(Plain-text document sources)

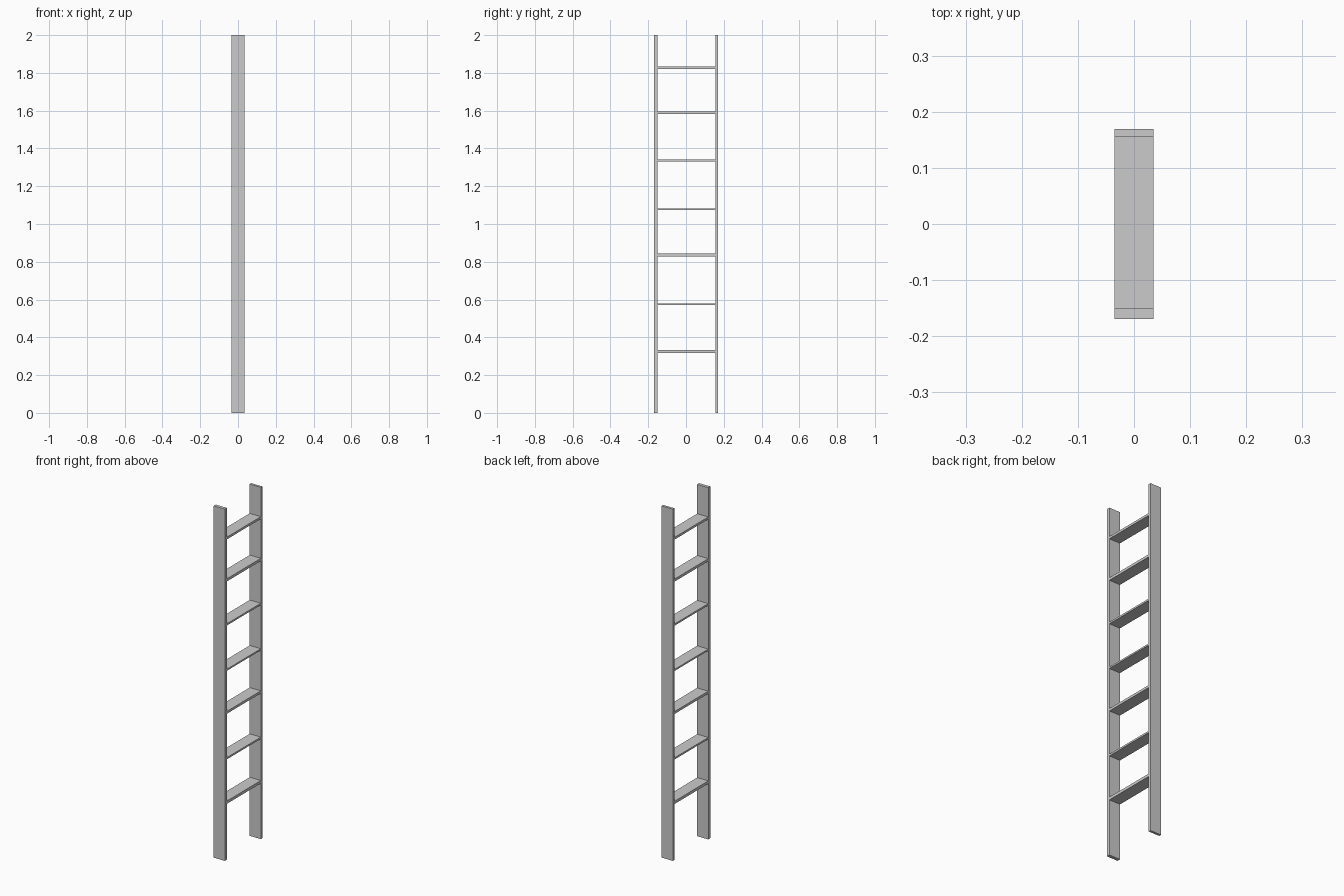
import bpy

if "Cube" in bpy.data.objects:
    bpy.data.objects.remove(bpy.data.objects["Cube"])

DEPTH = 0.07      # x size of every board
HEIGHT = 2.0
LEFT_IN, RIGHT_IN, OUT = -0.15, 0.155, 0.169


def board(name, y0, y1, z0, z1):
    bpy.ops.mesh.primitive_cube_add(size=1, location=(0, (y0 + y1) / 2, (z0 + z1) / 2))
    ob = bpy.context.object
    ob.name = name
    ob.scale = (DEPTH, y1 - y0, z1 - z0)
    bpy.ops.object.transform_apply(location=False, rotation=False, scale=True)
    return ob


# Upright side rails
board("rail_front", -OUT, LEFT_IN, 0, HEIGHT)
board("rail_back", RIGHT_IN, OUT, 0, HEIGHT)

# Flat rungs: centre height and slightly varying thickness
rungs = [(0.325, 0.016), (0.575, 0.010), (0.836, 0.014), (1.078, 0.009),
         (1.336, 0.010), (1.589, 0.015), (1.827, 0.013)]
for i, (z, t) in enumerate(rungs, 1):
    board(f"rung_{i}", LEFT_IN, RIGHT_IN, z - t / 2, z + t / 2)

=== Problem to solve ===
Copy each line of the records that contains the word "name".

=== Answer section ===
def board(name, y0, y1, z0, z1):
    ob.name = name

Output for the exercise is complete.